A long-term consequence of cataract surgery is posterior capsular opacification (PCO). PCO is the most common complication of cataract surgery. The most common complication of cataract surgery is inflammation of the cornea or the outer window of the eye. It can also cause more serious problems, such as bleeding and swelling.
You may need surgery to return it to its position or to place it in a new position. It's rare, but during surgery, the blood vessels that supply the retina may start bleeding for no reason. A little bit of blood isn't a problem, but larger amounts can cause vision loss. Swelling, bleeding, or excess lens fragments can cause increased pressure on the eye, which can cause glaucoma.

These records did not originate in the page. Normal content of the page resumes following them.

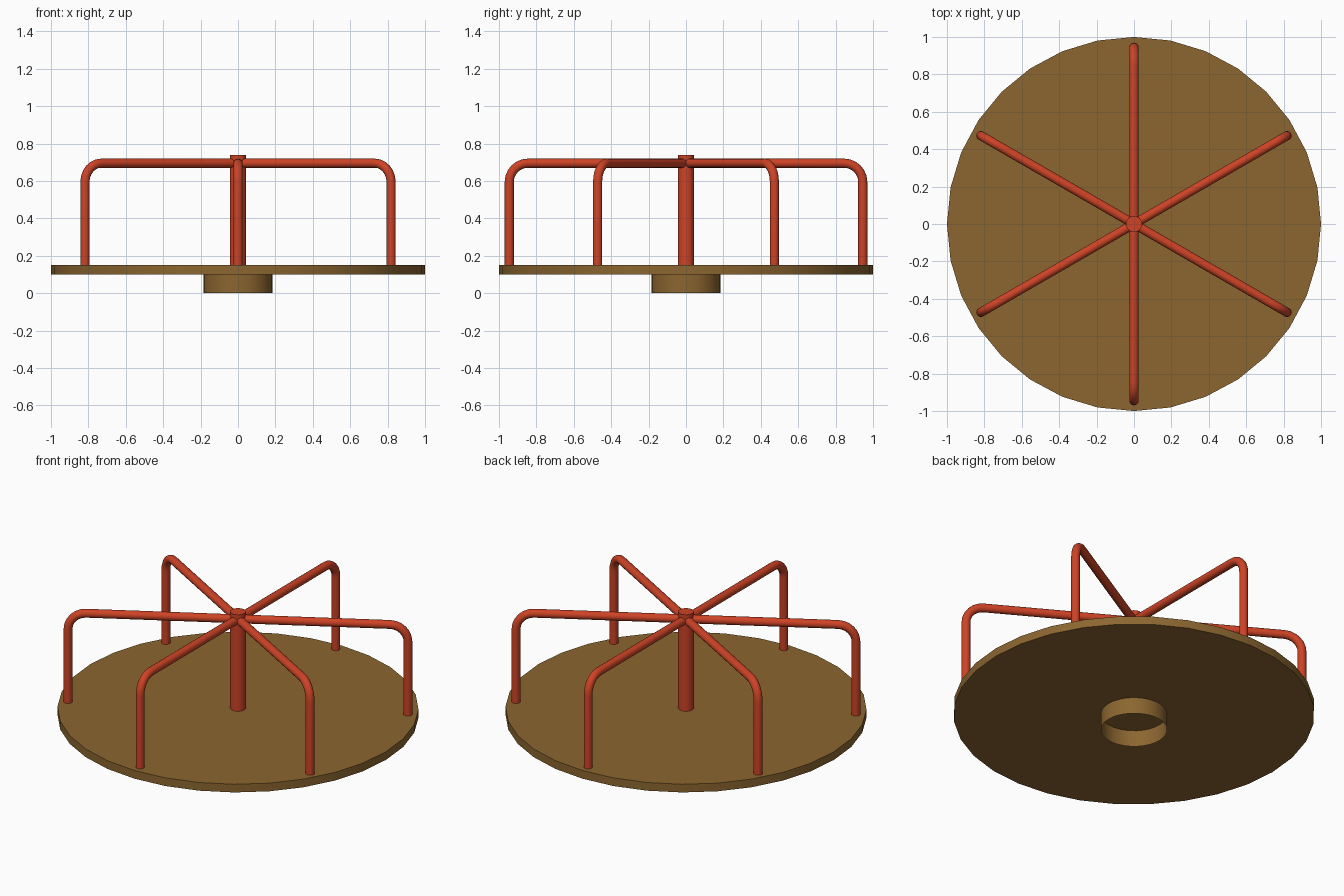
import bpy, bmesh, math
from mathutils import Vector

if "Cube" in bpy.data.objects:
    bpy.data.objects.remove(bpy.data.objects["Cube"])


def material(name, rgb):
    m = bpy.data.materials.new(name)
    m.diffuse_color = (*rgb, 1)
    m.use_nodes = True
    m.node_tree.nodes["Principled BSDF"].inputs["Base Color"].default_value = m.diffuse_color
    return m


BROWN = material("brown wood", (0.262, 0.133, 0.030))
RED = material("red paint", (0.610, 0.056, 0.019))


def finish(bm, name, mat):
    bmesh.ops.recalc_face_normals(bm, faces=bm.faces)
    me = bpy.data.meshes.new(name)
    bm.to_mesh(me)
    bm.free()
    me.materials.append(mat)
    ob = bpy.data.objects.new(name, me)
    bpy.context.collection.objects.link(ob)
    bpy.ops.object.select_all(action='DESELECT')
    ob.select_set(True)
    bpy.context.view_layer.objects.active = ob
    bpy.ops.object.shade_smooth_by_angle(angle=math.radians(40))
    return ob


def cylinder(name, r, z0, z1, sides, mat, capped=True):
    bm = bmesh.new()
    bmesh.ops.create_cone(bm, cap_ends=capped, segments=sides,
                          radius1=r, radius2=r, depth=z1 - z0)
    # put a corner on the x axis
    bmesh.ops.translate(bm, verts=bm.verts, vec=(0, 0, (z0 + z1) / 2))
    ob = finish(bm, name, mat)
    if not capped:
        # open tube: keep the normals facing outward
        p = ob.data.polygons[0]
        if p.normal.dot(Vector((p.center.x, p.center.y, 0))) < 0:
            ob.data.flip_normals()
    return ob


def arch_path(reach, top, foot, bend, steps=6):
    """Half of the arch, from foot to centre, mirrored to the other side."""
    half = [(reach, foot)]
    for i in range(steps + 1):
        a = math.pi / 2 * i / steps
        half.append((reach - bend + bend * math.cos(a),
                     top - bend + bend * math.sin(a)))
    return half + [(-x, z) for x, z in reversed(half)]


def handrail(name, angle, r=0.0245, sides=16):
    """Sweep a round tube along the arch."""
    path = arch_path(0.945, 0.695, 0.14, 0.10)
    out = Vector((math.cos(angle), math.sin(angle), 0))
    side = Vector((-out.y, out.x, 0))
    pts = [out * x + Vector((0, 0, z)) for x, z in path]
    bm = bmesh.new()
    rings = []
    for i, p in enumerate(pts):
        t = (pts[min(i + 1, len(pts) - 1)] - pts[max(i - 1, 0)]).normalized()
        if i in (1, len(pts) - 2):      # straight leg meets bend
            t = Vector((0, 0, 1 if i == 1 else -1))
        if i in (len(pts) // 2 - 1, len(pts) // 2):  # flat top bar
            t = -out
        n = side.cross(t)
        rings.append([bm.verts.new(p + r * (math.cos(a) * side + math.sin(a) * n))
                      for a in (2 * math.pi * k / sides for k in range(sides))])
    for a, b in zip(rings, rings[1:]):
        for k in range(sides):
            j = (k + 1) % sides
            bm.faces.new((a[k], a[j], b[j], b[k]))
    bm.faces.new(rings[0])
    bm.faces.new(rings[-1])
    return finish(bm, name, RED)


# turning platform and hollow base ring
cylinder("platform", 1.0, 0.10, 0.15, 32, BROWN)
cylinder("base_ring", 0.184, 0.0, 0.10, 32, BROWN, capped=False)

# centre post
cylinder("centre_post", 0.044, 0.15, 0.74, 16, RED)

# three arched handrails crossing at the post
for i in range(3):
    handrail(f"handrail_{i + 1}", math.radians(30 + 60 * i))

If possible, it may be beneficial to evaluate and treat other eye problems before making a decision to undergo cataract surgery. If you have cataracts in both eyes, your doctor usually schedules the second surgery after the first eye has healed. Several studies compared the rates of adverse effects as surgeons went from intracapsular cataract removal surgery (ICCE) to extracapsular cataract extraction (ECCE), and of the two procedures, ECCE has generally had the best safety profile. Cataract surgery remains a very safe surgical procedure, and few patients experience serious adverse effects that endanger their sight.
Occasionally, surgeons perform cataract surgery the same day with another intraocular procedure, such as penetrating keratoplasty, trabeculectomy, or pars plana vitrectomy. They were reported to be almost twenty times more likely to suffer from RD after cataract surgery when the back capsule ruptured. Ocular hypertension, an increase in pressure in the eye, is one of the most common risks of cataract surgery. During phacoemulsification, the most common type of cataract surgery, the tip of the ultrasound probe, which vibrates quickly, emulsifies and helps break up the cataract, which is then suctioned by the surgeon (top).
He conducted a case-control study with 249 patients with pseudophacic RD and 845 matching controls who underwent cataract surgery and discovered that a different surgical technique (ECCE) compared to cataract surgery consists of removing the lens from the eye and, in most cases, replacing it with an artificial lens. In an analysis, which used claim data from patients undergoing cataract surgery at Veterans Administration Medical Centers (VAMC) across the country, Greenberg et al. Several researchers have studied the rates of intraoperative and postoperative complications among cataract surgeries performed by resident surgeons. The most common intraoperative complication associated with cataract surgery is the alteration of the posterior capsule, which can cause loss of the vitreous, the need for a vitrectomy, the placement of the intraocular lens in the ciliary sulcus or the anterior chamber and, sometimes, the need for additional surgical interventions.
Numerous studies have evaluated the risk of RD after cataract surgery and the risk factors associated with pseudophachic and aphachic RD. In a study conducted at the Aravind Eye Hospital, one-year rates of serious postoperative complications were more frequent with ICCE surgery (14.5%) than with ECCE surgery (7.7%).